The coronavirus R rate in Britain has risen to between 1.1 and 1.3 and it is at least one or higher in every region of England except the North East and North West.
R is a number used to show how many people each person who catches the coronavirus infects before they recover.

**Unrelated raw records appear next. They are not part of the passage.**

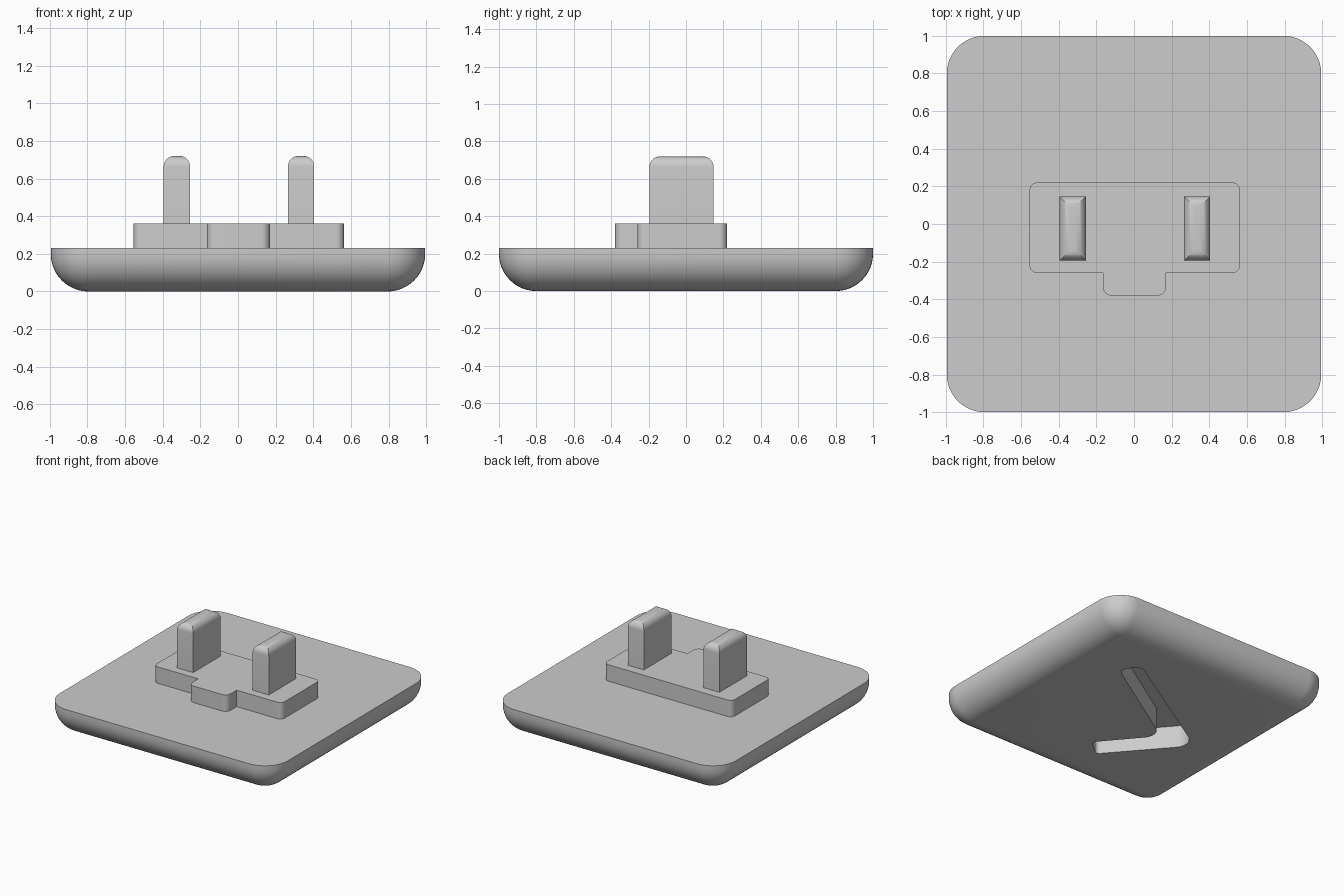
import bpy
import bmesh
import math
from mathutils import Vector

if "Cube" in bpy.data.objects:
    bpy.data.objects.remove(bpy.data.objects["Cube"], do_unlink=True)

GREY = (0.604, 0.604, 0.604, 1)
grey = bpy.data.materials.new("plain_grey")
grey.use_nodes = True
grey.diffuse_color = GREY
grey.node_tree.nodes["Principled BSDF"].inputs["Base Color"].default_value = GREY


def finish(name, bm):
    """Turn a bmesh into a named, grey object."""
    bmesh.ops.recalc_face_normals(bm, faces=bm.faces)
    mesh = bpy.data.meshes.new(name)
    bm.to_mesh(mesh)
    bm.free()
    mesh.materials.append(grey)
    obj = bpy.data.objects.new(name, mesh)
    bpy.context.collection.objects.link(obj)
    return obj


def smooth(obj):
    bpy.ops.object.select_all(action='DESELECT')
    obj.select_set(True)
    bpy.context.view_layer.objects.active = obj
    bpy.ops.object.shade_smooth_by_angle(angle=math.radians(30))


def bevelled_box(name, low, high, radius, segments, pick):
    """Box with the edges chosen by pick(z of one end, z of other end) rounded."""
    bm = bmesh.new()
    bmesh.ops.create_cube(bm, size=1)
    low, high = Vector(low), Vector(high)
    for v in bm.verts:
        v.co = Vector([h if c > 0 else l for c, l, h in zip(v.co, low, high)])
    edges = [e for e in bm.edges if pick(e.verts[0].co.z, e.verts[1].co.z)]
    bmesh.ops.bevel(bm, geom=edges, offset=radius, segments=segments,
                    profile=0.5, affect='EDGES')
    return finish(name, bm)


def rounded_prism(name, corners, z0, z1, steps=8):
    """Upright prism from (x, y, corner radius) corners."""
    outline = []
    for i, (x, y, r) in enumerate(corners):
        p = Vector((x, y))
        if not r:
            outline.append(p)
            continue
        a = (Vector(corners[i - 1][:2]) - p).normalized()
        b = (Vector(corners[(i + 1) % len(corners)][:2]) - p).normalized()
        half = a.angle(b) / 2
        centre = p + (a + b).normalized() * (r / math.sin(half))
        start = (p + a * (r / math.tan(half)) - centre).normalized()
        end = (p + b * (r / math.tan(half)) - centre).normalized()
        for k in range(steps + 1):
            outline.append(centre + start.slerp(end, k / steps) * r)
    bm = bmesh.new()
    face = bm.faces.new([bm.verts.new((p.x, p.y, z0)) for p in outline])
    top = bmesh.ops.extrude_face_region(bm, geom=[face], use_keep_orig=True)["geom"]
    bmesh.ops.translate(bm, vec=(0, 0, z1 - z0),
                        verts=[v for v in top if isinstance(v, bmesh.types.BMVert)])
    return finish(name, bm)


# Base plate: every edge rounded except the top rim
base = bevelled_box("base_plate", (-0.995, -1, 0), (0.995, 1, 0.23), 0.2, 12,
                    lambda a, b: min(a, b) < 0.1)

# Bent groove cut into the underside
groove = rounded_prism("groove_cutter", [
    (-0.608, -0.055, 0.11), (-0.143, -0.595, 0.03), (-0.014, -0.486, 0.03),
    (-0.336, -0.103, 0.1), (0.5, 0.43, 0.06), (0.41, 0.57, 0.06)], -0.1, 0.175)
cut = base.modifiers.new("groove", 'BOOLEAN')
cut.operation = 'DIFFERENCE'
cut.solver = 'EXACT'
cut.object = groove
bpy.context.view_layer.objects.active = base
bpy.ops.object.modifier_apply(modifier=cut.name)
bpy.data.objects.remove(groove, do_unlink=True)
smooth(base)

# Raised block with a front tab
block = rounded_prism("raised_block", [
    (-0.555, 0.22, 0.04), (-0.555, -0.26, 0.04), (-0.165, -0.26, 0),
    (-0.165, -0.38, 0.045), (0.17, -0.38, 0.045), (0.17, -0.26, 0),
    (0.563, -0.26, 0.04), (0.563, 0.22, 0.04)], 0.23, 0.36)
smooth(block)

# Two prongs with rounded tops
for side, x in (("right", -0.325), ("left", 0.335)):
    prong = bevelled_box(side + "_prong", (x - 0.07, -0.195, 0.36),
                         (x + 0.07, 0.147, 0.72), 0.056, 8,
                         lambda a, b: min(a, b) > 0.7)
    smooth(prong)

It must be at one or lower to stop the outbreak shrinking.
This week marks the third week in a row that the figure has risen since the national lockdown brought it down to 1.0 in November.
SAGE, which is headed up by chief scientist Sir Patrick Vallance, said: ‘All NHS England regions have R estimates that are above or span 1, suggesting the epidemic is growing in much of the country, with London, the South East, and the East of England clearly above 1.’
The estimates, which take into account data up to December 18 so don’t include any effects of the Tier Four rules in London and the South East, come as a new, more infectious strain of the coronavirus is fast becoming dominant in the South.
The variant, now known as B.1.1.7, has spread like wildfire across the capital and home counties and is thought to be on track to become the main version of coronavirus circulating in the UK.
Professor Neil Ferguson, a prolific epidemiologist and Government adviser dubbed ‘Professor Lockdown’, today said it appeared to have triggered ‘explosive outbreaks’ in schools in London.